‘The role of Maruti Suzuki in Suzuki’s global business plans will assume even greater importance’
Kenichi Ayukawa took over as the Managing Director and CEO of Maruti Suzuki India (MSI) in April this year, amidst a challenging time for the automobile industry.
A law graduate, Mr. Ayukawa has been associated with the Japanese auto major for over three decades. In an interview with The Hindu, he talks about the need to bring on board new customers and also the larger role MSI is expected to play in the parent’s global operations. Excerpts:
The economic slowdown, tight monetary policy, and rising interest rates – they are all taking a heavy toll on the automobile industry. What do you see is the way forward?
Right now the industry is going through a very difficult phase. The economy is reeling under a slowdown. One of the main reasons is, in India, we don’t have oil. This has a big impact on the auto sector as well. This year will be quite tough. The period between April and August was very tough, and I see no respite.
I took over in April. Since then, sales have been declining. I hear people saying sales are declining because of low consumer sentiment. Nobody is asking why there is low consumer sentiment. People are concerned while purchasing a car primarily because of economic worries, high fuel cost, and higher interest rates.

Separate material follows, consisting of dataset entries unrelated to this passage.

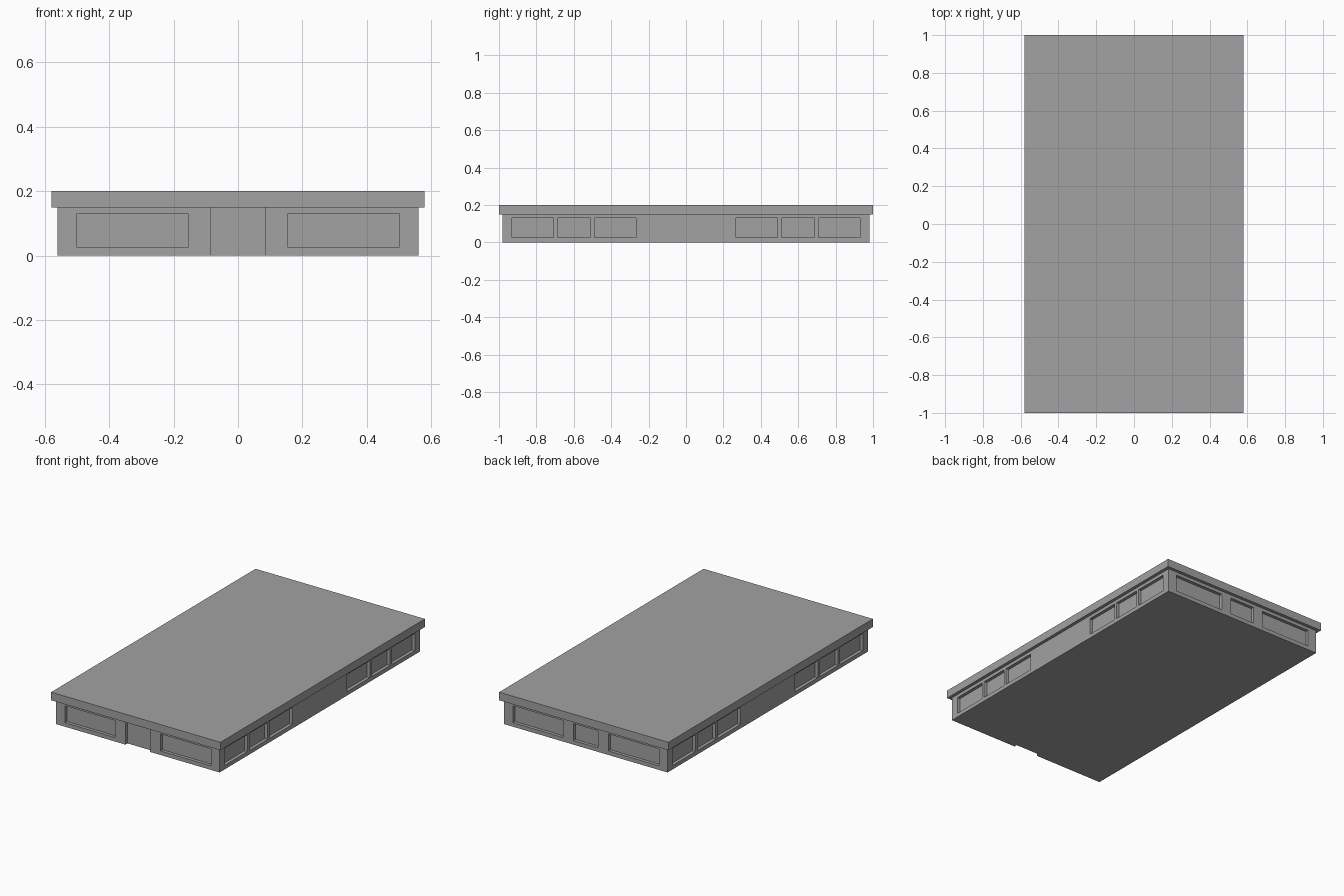
import bpy
import bmesh
from mathutils import Matrix, Vector

if "Cube" in bpy.data.objects:
    bpy.data.objects.remove(bpy.data.objects["Cube"], do_unlink=True)

HALF_X, HALF_Y = 0.56, 0.98
WALL_TOP, ROOF_TOP = 0.15, 0.20
DEPTH = 0.02
SILL, HEAD = 0.025, 0.13

grey = bpy.data.materials.new("plain grey")
grey.use_nodes = True
colour = (0.36, 0.36, 0.36, 1)
grey.diffuse_color = colour
grey.node_tree.nodes["Principled BSDF"].inputs["Base Color"].default_value = colour


def boxes(name, extents):
    """One object made of axis-aligned boxes, each given as (low, high) corners."""
    bm = bmesh.new()
    for low, high in extents:
        low, high = Vector(low), Vector(high)
        place = Matrix.Translation((low + high) / 2) @ Matrix.Diagonal((*(high - low), 1))
        bmesh.ops.create_cube(bm, size=1, matrix=place)
    mesh = bpy.data.meshes.new(name)
    bm.to_mesh(mesh)
    bm.free()
    mesh.materials.append(grey)
    obj = bpy.data.objects.new(name, mesh)
    bpy.context.collection.objects.link(obj)
    return obj


def end_recess(side, x0, x1, z0=SILL, z1=HEAD):
    """Recess in the front (side -1) or back (side 1) wall."""
    y0, y1 = sorted((side * (HALF_Y - DEPTH), side * (HALF_Y + DEPTH)))
    return (x0, y0, z0), (x1, y1, z1)


def flank_recess(side, y0, y1):
    """Recess in the left (side 1) or right (side -1) wall."""
    x0, x1 = sorted((side * (HALF_X - DEPTH), side * (HALF_X + DEPTH)))
    return (x0, y0, SILL), (x1, y1, HEAD)


# Window and entrance recesses
recesses = [
    end_recess(-1, -0.085, 0.085, -0.02, WALL_TOP + 0.02),  # entrance
    end_recess(1, -0.085, 0.085),                           # small back window
]
for side in (-1, 1):
    recesses += [end_recess(side, -0.5, -0.155), end_recess(side, 0.155, 0.5)]
    for near, far in ((0.267, 0.49), (0.51, 0.688), (0.708, 0.93)):
        recesses += [flank_recess(side, near, far), flank_recess(side, -far, -near)]

# Walls with the recesses cut in
walls = boxes("walls", [((-HALF_X, -HALF_Y, 0), (HALF_X, HALF_Y, WALL_TOP))])
cutter = boxes("recess_cutter", recesses)
cutter.hide_render = True
cut = walls.modifiers.new("recesses", 'BOOLEAN')
cut.operation = 'DIFFERENCE'
cut.solver = 'EXACT'
cut.object = cutter
bpy.context.view_layer.objects.active = walls
bpy.ops.object.modifier_apply(modifier=cut.name)
bpy.data.objects.remove(cutter, do_unlink=True)

# Overhanging flat roof
boxes("roof", [((-0.58, -1, WALL_TOP), (0.58, 1, ROOF_TOP))])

This is affecting their purchases — not just of cars but other things as well.
The festive season is around the corner. What kind of response are you expecting this season given the prevailing poor sentiment?
We are hoping sales will pick up in the festive season. We are not expecting very strong sales during the period considering the current macro-economic conditions. It won’t be as good as in the previous year. Last year, sales were boosted by demand for diesel cars. This year with increase in diesel prices, their demand has been impacted a bit. I think in the long-run, people will return to diesel.
Plus, there has been enough rain this year. This is good for agriculture, and which will, in turn, boost sales, particularly in rural areas.
How do you see Maruti Suzuki emerging out of these challenging times?
At this moment, I can do very little. But we are making efforts. As market leaders, we have to protect our position. We have our sales men at work. We at present have 1,300 showrooms, and even they are not enough to reach all our customers. There are still a lot of untapped customers. We’ll be expanding our reach to such areas and develop them. We are focusing on rural areas and targeting new customers. In the April-August period, we saw 21 per cent increase in our sales from the rural areas as compared to the same period last year.
What kind of HR (human resources) strategy are you working on to bring greater harmony in the functioning of the company?
Human resource is important. We’ll review that. We must try to improve further. What has happened in the past is mainly because of miscommunication with our workforce. We, at present, employ 12,000 people, and we have to improve communication with them. Although people read about us in papers and get to know things, it is our responsibility to tell our workforce the current company situation.
The decline in the market share of MSI can be partly attributed to its weak presence in the SUV (sports utility vehicle) segment. How does the company plan to work in this segment, particularly in view of the rising demand for cost-effective SUVs like the ones introduced by your rivals?
Everybody is asking me that. Product development takes time...2 to 3 years. I cannot give a timeline now. However, this is one segment we are definitely looking at. Also, there is no definition of an SUV. I can bring a product and say it is an SUV. We need to have a definition.
Don’t you think being a late entrant will negatively impact Maruti Suzuki?
No, I do not think so. If you have a good product, it will sell.
You recently launched the Stingray. What kind of a response did it receive from the market?
It usually takes two weeks to access the response. We have just launched the car.
What is the role India plays in Suzuki’s global operations? How do you see operations here contributing more?
Maruti Suzuki is playing a very important role in Suzuki’s global business. We contribute about 40 per cent of the total sales of Suzuki. Besides areas such as manufacturing, quality and sales, both companies are now working in a unified way on R&D and product development.
Since India is a market for the future, the role of Maruti Suzuki in Suzuki’s global business plans, therefore, will assume even greater importance.
My focus will be to continuously enhance Maruti Suzuki’s business in India.
With MSI’s increasing importance in the parent company’s operations, can we expect an Indian on the board of the company?
We have many Indian people involved in our management.
They stay here. In the case of Japanese, they come only for three-to- five years.
In the company’s annual report, it was stated that India will be responsible for some of the export markets for Suzuki, and a new plant would be coming up overseas. Could you elaborate a bit on that?
We have not firmed up any plans to set up a manufacturing plant overseas. On the export front, yes, Suzuki Japan has decided that India will now be responsible for the export markets of Africa, the Middle East and our neighbouring countries. We also have to study and decide the products for these markets.
Will there be increased focus on exports to get some benefits from the depreciating rupee?
Exports are definitely an area of focus. But I do not see much of immediate gains, since the economic situation across the globe is a bit slow. Currencies of some other countries have also been declining. But we are definitely expanding exports, and it may take one year.
What kind of products that MSI is planning to launch or showcase in the upcoming Auto Expo?
We will surely showcase something new and interesting. But what it will be, I will not disclose now.